- **Your goal**
Please write out the full listing beneath this line exactly, skipping its images.

- **Data to use**

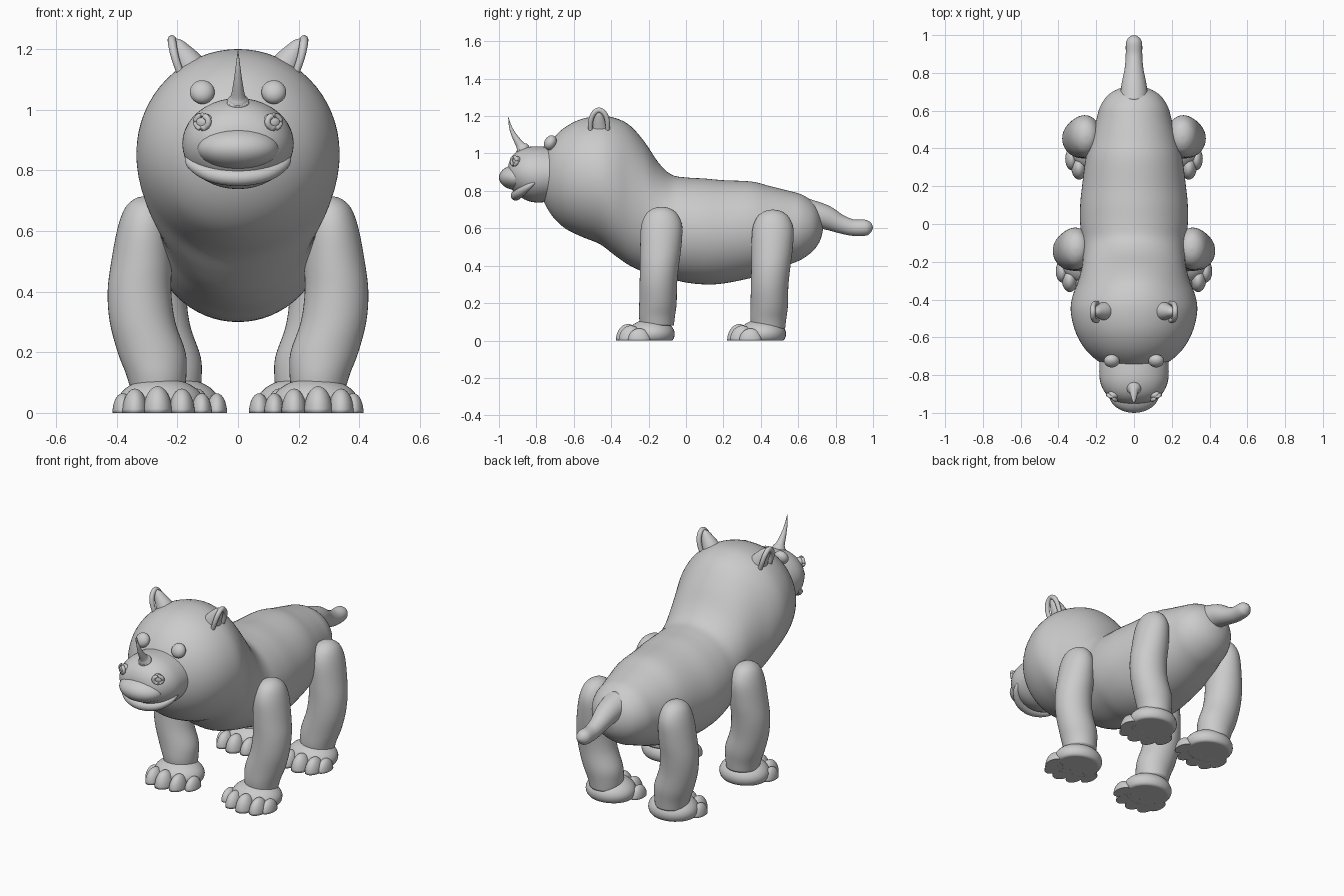
import bpy, bmesh, math
from mathutils import Vector, Matrix

if "Cube" in bpy.data.objects:
    bpy.data.objects.remove(bpy.data.objects["Cube"])

grey = bpy.data.materials.new("plain grey")
grey.diffuse_color = (0.6, 0.6, 0.6, 1)
grey.use_nodes = True
grey.node_tree.nodes["Principled BSDF"].inputs["Base Color"].default_value = grey.diffuse_color


def finish(name, bm, mirror=False):
    bmesh.ops.recalc_face_normals(bm, faces=bm.faces)
    for f in bm.faces:
        f.smooth = True
    me = bpy.data.meshes.new(name)
    bm.to_mesh(me)
    bm.free()
    me.materials.append(grey)
    ob = bpy.data.objects.new(name, me)
    bpy.context.collection.objects.link(ob)
    if mirror:
        m = ob.modifiers.new("mirror", 'MIRROR')
        m.use_mirror_merge = False
    return ob


def smooth_rows(rows, steps):
    """Catmull-Rom interpolation of rows of numbers."""
    out = []
    n = len(rows)
    for i in range(n - 1):
        p = [rows[max(i - 1, 0)], rows[i], rows[i + 1], rows[min(i + 2, n - 1)]]
        for s in range(steps):
            t = s / steps
            out.append([0.5 * (2 * b + (c - a) * t + (2 * a - 5 * b + 4 * c - d) * t * t
                               + (3 * b - a - 3 * c + d) * t ** 3)
                        for a, b, c, d in zip(*p)])
    out.append(list(rows[-1]))
    return out


def loft(name, rows, axis=None, mirror=False, sides=40, steps=4):
    """Rows are x, y, z, radius, radius; rings face the axis or follow the path."""
    rows = smooth_rows(rows, steps)
    bm = bmesh.new()
    rings = []
    for i, r in enumerate(rows):
        c = Vector(r[:3])
        if axis == 'Y':
            u, v = Vector((1, 0, 0)), Vector((0, 0, 1))
        elif axis == 'Z':
            u, v = Vector((1, 0, 0)), Vector((0, 1, 0))
        else:
            t = Vector(rows[min(i + 1, len(rows) - 1)][:3]) - Vector(rows[max(i - 1, 0)][:3])
            t.normalize()
            ref = Vector((1, 0, 0)) if abs(t.x) < 0.8 else Vector((0, 0, 1))
            if name == "lower_lip":
                ref = Vector((0, 0, 1))
            v = t.cross(ref).normalized()
            u = v.cross(t)
        a, b = max(r[3], 0.0005), max(r[4], 0.0005)
        rings.append([bm.verts.new(c + u * a * math.cos(k * math.tau / sides)
                                   + v * b * math.sin(k * math.tau / sides))
                      for k in range(sides)])
    for p, q in zip(rings, rings[1:]):
        for k in range(sides):
            j = (k + 1) % sides
            bm.faces.new((p[k], p[j], q[j], q[k]))
    bm.faces.new(rings[0])
    bm.faces.new(rings[-1])
    return finish(name, bm, mirror)


def blob(name, centre, radii, mirror=False, rot=None, floor=False):
    bm = bmesh.new()
    m = Matrix.Translation(centre) @ (rot or Matrix()) @ Matrix.Diagonal((*radii, 1))
    bmesh.ops.create_uvsphere(bm, u_segments=32, v_segments=20, radius=1, matrix=m)
    if floor:
        for v in bm.verts:
            v.co.z = max(v.co.z, 0)
    return finish(name, bm, mirror)


def tube(pts):
    return [(x, y, z, r, r) for x, y, z, r in pts]


def slices(rows):
    """y, bottom, top, half width -> loft rows."""
    return [(0, y, (b + t) / 2, w, (t - b) / 2) for y, b, t, w in rows]


# Round head flowing into the body
head = []
for deg in (1, 12, 25, 40, 55, 72):
    a = math.radians(deg)
    r = 0.33 * math.sin(a)
    head.append((-0.46 - 0.325 * math.cos(a), 0.87 - r, 0.87 + r, r))
trunk = [(-.46, .515, 1.20, .335), (-.38, .455, 1.19, .325), (-.30, .40, 1.15, .295),
         (-.22, .365, 1.06, .275), (-.15, .345, .955, .27), (-.08, .33, .888, .275),
         (0, .31, .872, .285), (.1, .30, .866, .285), (.2, .305, .857, .275),
         (.35, .335, .85, .255), (.45, .365, .825, .23), (.55, .405, .80, .2),
         (.62, .435, .78, .18), (.68, .48, .74, .14), (.715, .53, .69, .085),
         (.73, .58, .63, .03), (.732, .6, .61, .005)]
loft("body_and_head", slices(head + trunk), 'Y', sides=64)

# Muzzle with upper lip and smiling lower lip
loft("muzzle", slices([(-.68, .75, 1.03, .18), (-.78, .738, 1.038, .184), (-.84, .745, 1.035, .178),
                       (-.89, .77, 1.018, .155), (-.925, .80, .99, .12), (-.945, .84, .955, .075),
                       (-.952, .88, .92, .02)]), 'Y')
blob("upper_lip", (0, -.895, .872), (.135, .105, .07))
loft("lower_lip", tube([(-.168, -.81, .845, .008), (-.15, -.85, .818, .018), (-.09, -.893, .787, .025),
                        (0, -.91, .775, .027), (.09, -.893, .787, .025), (.15, -.85, .818, .018),
                        (.168, -.81, .845, .008)]), sides=20)

# Nostrils: a raised ring around a small bead
ring = []
for k in range(17):
    a = k * math.tau / 16
    ring.append((.118 + .021 * math.cos(a), -.918 + .014 * math.cos(a), .96 + .021 * math.sin(a), .010))
loft("nostril_rim", tube(ring), mirror=True, sides=14, steps=1)
blob("nostril_base", (.11, -.905, .96), (.03, .022, .027), True)

# Eyes
blob("eye", (.118, -.725, 1.058), (.041, .032, .041), True, Matrix.Rotation(-.5, 4, 'X'))

# Horn with a flared foot
loft("horn", tube([(0, -.868, 1.0, .036), (0, -.873, 1.025, .037), (0, -.88, 1.036, .03),
                   (0, -.888, 1.048, .023), (0, -.915, 1.09, .015), (0, -.938, 1.14, .008),
                   (0, -.95, 1.195, .001)]), sides=24)

# Ears: a tapering back and a rim around the opening
loft("ear_back", tube([(.135, -.46, 1.10, .06), (.16, -.462, 1.15, .048), (.185, -.464, 1.19, .034),
                       (.203, -.465, 1.22, .02), (.21, -.465, 1.235, .003)]), mirror=True, sides=24)
loft("ear_rim", tube([(.19, -.51, 1.12, .012), (.207, -.51, 1.17, .013), (.216, -.495, 1.212, .014),
                      (.218, -.465, 1.232, .014), (.216, -.435, 1.212, .014), (.207, -.42, 1.17, .013),
                      (.19, -.42, 1.12, .012)]), mirror=True, sides=16)

# Tail
loft("tail", tube([(0, .64, .68, .08), (0, .74, .66, .066), (0, .82, .625, .05), (0, .89, .604, .044),
                   (0, .955, .603, .043), (0, .98, .604, .034), (0, .994, .604, .018),
                   (0, 1.0, .604, .001)]))

# Legs and feet: the hind pair repeats the front pair, set closer in
leg = [(.305, -.13, .715, .004, .004), (.305, -.13, .706, .036, .045), (.307, -.13, .675, .066, .085),
       (.31, -.13, .61, .087, .11), (.318, -.135, .5, .1, .11), (.325, -.142, .4, .105, .104),
       (.315, -.148, .3, .108, .1), (.285, -.15, .2, .112, .1), (.27, -.155, .13, .1, .096),
       (.265, -.155, .08, .09, .09)]
toes = [(.12, -.25, .034, .06, .065), (.185, -.295, .042, .065, .08), (.265, -.31, .048, .065, .088),
        (.34, -.295, .042, .065, .08), (.38, -.25, .034, .06, .065)]
for end, dx, dy, dz in (("front", 0, 0, 0), ("hind", -.05, .595, -.015)):
    loft(end + "_leg", [(x + dx, y + dy, z + dz, a, b) for x, y, z, a, b in leg], 'Z', True)
    blob(end + "_foot", (.255 + dx, -.185 + dy, .035), (.142, .125, .08), True, floor=True)
    for i, (x, y, rx, ry, h) in enumerate(toes):
        blob(f"{end}_toe_{i + 1}", (x + dx, y + dy, 0), (rx, ry, h), True, floor=True)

- **Worked solution**
import bpy, bmesh, math
from mathutils import Vector, Matrix

if "Cube" in bpy.data.objects:
    bpy.data.objects.remove(bpy.data.objects["Cube"])

grey = bpy.data.materials.new("plain grey")
grey.diffuse_color = (0.6, 0.6, 0.6, 1)
grey.use_nodes = True
grey.node_tree.nodes["Principled BSDF"].inputs["Base Color"].default_value = grey.diffuse_color


def finish(name, bm, mirror=False):
    bmesh.ops.recalc_face_normals(bm, faces=bm.faces)
    for f in bm.faces:
        f.smooth = True
    me = bpy.data.meshes.new(name)
    bm.to_mesh(me)
    bm.free()
    me.materials.append(grey)
    ob = bpy.data.objects.new(name, me)
    bpy.context.collection.objects.link(ob)
    if mirror:
        m = ob.modifiers.new("mirror", 'MIRROR')
        m.use_mirror_merge = False
    return ob


def smooth_rows(rows, steps):
    """Catmull-Rom interpolation of rows of numbers."""
    out = []
    n = len(rows)
    for i in range(n - 1):
        p = [rows[max(i - 1, 0)], rows[i], rows[i + 1], rows[min(i + 2, n - 1)]]
        for s in range(steps):
            t = s / steps
            out.append([0.5 * (2 * b + (c - a) * t + (2 * a - 5 * b + 4 * c - d) * t * t
                               + (3 * b - a - 3 * c + d) * t ** 3)
                        for a, b, c, d in zip(*p)])
    out.append(list(rows[-1]))
    return out


def loft(name, rows, axis=None, mirror=False, sides=40, steps=4):
    """Rows are x, y, z, radius, radius; rings face the axis or follow the path."""
    rows = smooth_rows(rows, steps)
    bm = bmesh.new()
    rings = []
    for i, r in enumerate(rows):
        c = Vector(r[:3])
        if axis == 'Y':
            u, v = Vector((1, 0, 0)), Vector((0, 0, 1))
        elif axis == 'Z':
            u, v = Vector((1, 0, 0)), Vector((0, 1, 0))
        else:
            t = Vector(rows[min(i + 1, len(rows) - 1)][:3]) - Vector(rows[max(i - 1, 0)][:3])
            t.normalize()
            ref = Vector((1, 0, 0)) if abs(t.x) < 0.8 else Vector((0, 0, 1))
            if name == "lower_lip":
                ref = Vector((0, 0, 1))
            v = t.cross(ref).normalized()
            u = v.cross(t)
        a, b = max(r[3], 0.0005), max(r[4], 0.0005)
        rings.append([bm.verts.new(c + u * a * math.cos(k * math.tau / sides)
                                   + v * b * math.sin(k * math.tau / sides))
                      for k in range(sides)])
    for p, q in zip(rings, rings[1:]):
        for k in range(sides):
            j = (k + 1) % sides
            bm.faces.new((p[k], p[j], q[j], q[k]))
    bm.faces.new(rings[0])
    bm.faces.new(rings[-1])
    return finish(name, bm, mirror)


def blob(name, centre, radii, mirror=False, rot=None, floor=False):
    bm = bmesh.new()
    m = Matrix.Translation(centre) @ (rot or Matrix()) @ Matrix.Diagonal((*radii, 1))
    bmesh.ops.create_uvsphere(bm, u_segments=32, v_segments=20, radius=1, matrix=m)
    if floor:
        for v in bm.verts:
            v.co.z = max(v.co.z, 0)
    return finish(name, bm, mirror)


def tube(pts):
    return [(x, y, z, r, r) for x, y, z, r in pts]


def slices(rows):
    """y, bottom, top, half width -> loft rows."""
    return [(0, y, (b + t) / 2, w, (t - b) / 2) for y, b, t, w in rows]


# Round head flowing into the body
head = []
for deg in (1, 12, 25, 40, 55, 72):
    a = math.radians(deg)
    r = 0.33 * math.sin(a)
    head.append((-0.46 - 0.325 * math.cos(a), 0.87 - r, 0.87 + r, r))
trunk = [(-.46, .515, 1.20, .335), (-.38, .455, 1.19, .325), (-.30, .40, 1.15, .295),
         (-.22, .365, 1.06, .275), (-.15, .345, .955, .27), (-.08, .33, .888, .275),
         (0, .31, .872, .285), (.1, .30, .866, .285), (.2, .305, .857, .275),
         (.35, .335, .85, .255), (.45, .365, .825, .23), (.55, .405, .80, .2),
         (.62, .435, .78, .18), (.68, .48, .74, .14), (.715, .53, .69, .085),
         (.73, .58, .63, .03), (.732, .6, .61, .005)]
loft("body_and_head", slices(head + trunk), 'Y', sides=64)

# Muzzle with upper lip and smiling lower lip
loft("muzzle", slices([(-.68, .75, 1.03, .18), (-.78, .738, 1.038, .184), (-.84, .745, 1.035, .178),
                       (-.89, .77, 1.018, .155), (-.925, .80, .99, .12), (-.945, .84, .955, .075),
                       (-.952, .88, .92, .02)]), 'Y')
blob("upper_lip", (0, -.895, .872), (.135, .105, .07))
loft("lower_lip", tube([(-.168, -.81, .845, .008), (-.15, -.85, .818, .018), (-.09, -.893, .787, .025),
                        (0, -.91, .775, .027), (.09, -.893, .787, .025), (.15, -.85, .818, .018),
                        (.168, -.81, .845, .008)]), sides=20)

# Nostrils: a raised ring around a small bead
ring = []
for k in range(17):
    a = k * math.tau / 16
    ring.append((.118 + .021 * math.cos(a), -.918 + .014 * math.cos(a), .96 + .021 * math.sin(a), .010))
loft("nostril_rim", tube(ring), mirror=True, sides=14, steps=1)
blob("nostril_base", (.11, -.905, .96), (.03, .022, .027), True)

# Eyes
blob("eye", (.118, -.725, 1.058), (.041, .032, .041), True, Matrix.Rotation(-.5, 4, 'X'))

# Horn with a flared foot
loft("horn", tube([(0, -.868, 1.0, .036), (0, -.873, 1.025, .037), (0, -.88, 1.036, .03),
                   (0, -.888, 1.048, .023), (0, -.915, 1.09, .015), (0, -.938, 1.14, .008),
                   (0, -.95, 1.195, .001)]), sides=24)

# Ears: a tapering back and a rim around the opening
loft("ear_back", tube([(.135, -.46, 1.10, .06), (.16, -.462, 1.15, .048), (.185, -.464, 1.19, .034),
                       (.203, -.465, 1.22, .02), (.21, -.465, 1.235, .003)]), mirror=True, sides=24)
loft("ear_rim", tube([(.19, -.51, 1.12, .012), (.207, -.51, 1.17, .013), (.216, -.495, 1.212, .014),
                      (.218, -.465, 1.232, .014), (.216, -.435, 1.212, .014), (.207, -.42, 1.17, .013),
                      (.19, -.42, 1.12, .012)]), mirror=True, sides=16)

# Tail
loft("tail", tube([(0, .64, .68, .08), (0, .74, .66, .066), (0, .82, .625, .05), (0, .89, .604, .044),
                   (0, .955, .603, .043), (0, .98, .604, .034), (0, .994, .604, .018),
                   (0, 1.0, .604, .001)]))

# Legs and feet: the hind pair repeats the front pair, set closer in
leg = [(.305, -.13, .715, .004, .004), (.305, -.13, .706, .036, .045), (.307, -.13, .675, .066, .085),
       (.31, -.13, .61, .087, .11), (.318, -.135, .5, .1, .11), (.325, -.142, .4, .105, .104),
       (.315, -.148, .3, .108, .1), (.285, -.15, .2, .112, .1), (.27, -.155, .13, .1, .096),
       (.265, -.155, .08, .09, .09)]
toes = [(.12, -.25, .034, .06, .065), (.185, -.295, .042, .065, .08), (.265, -.31, .048, .065, .088),
        (.34, -.295, .042, .065, .08), (.38, -.25, .034, .06, .065)]
for end, dx, dy, dz in (("front", 0, 0, 0), ("hind", -.05, .595, -.015)):
    loft(end + "_leg", [(x + dx, y + dy, z + dz, a, b) for x, y, z, a, b in leg], 'Z', True)
    blob(end + "_foot", (.255 + dx, -.185 + dy, .035), (.142, .125, .08), True, floor=True)
    for i, (x, y, rx, ry, h) in enumerate(toes):
        blob(f"{end}_toe_{i + 1}", (x + dx, y + dy, 0), (rx, ry, h), True, floor=True)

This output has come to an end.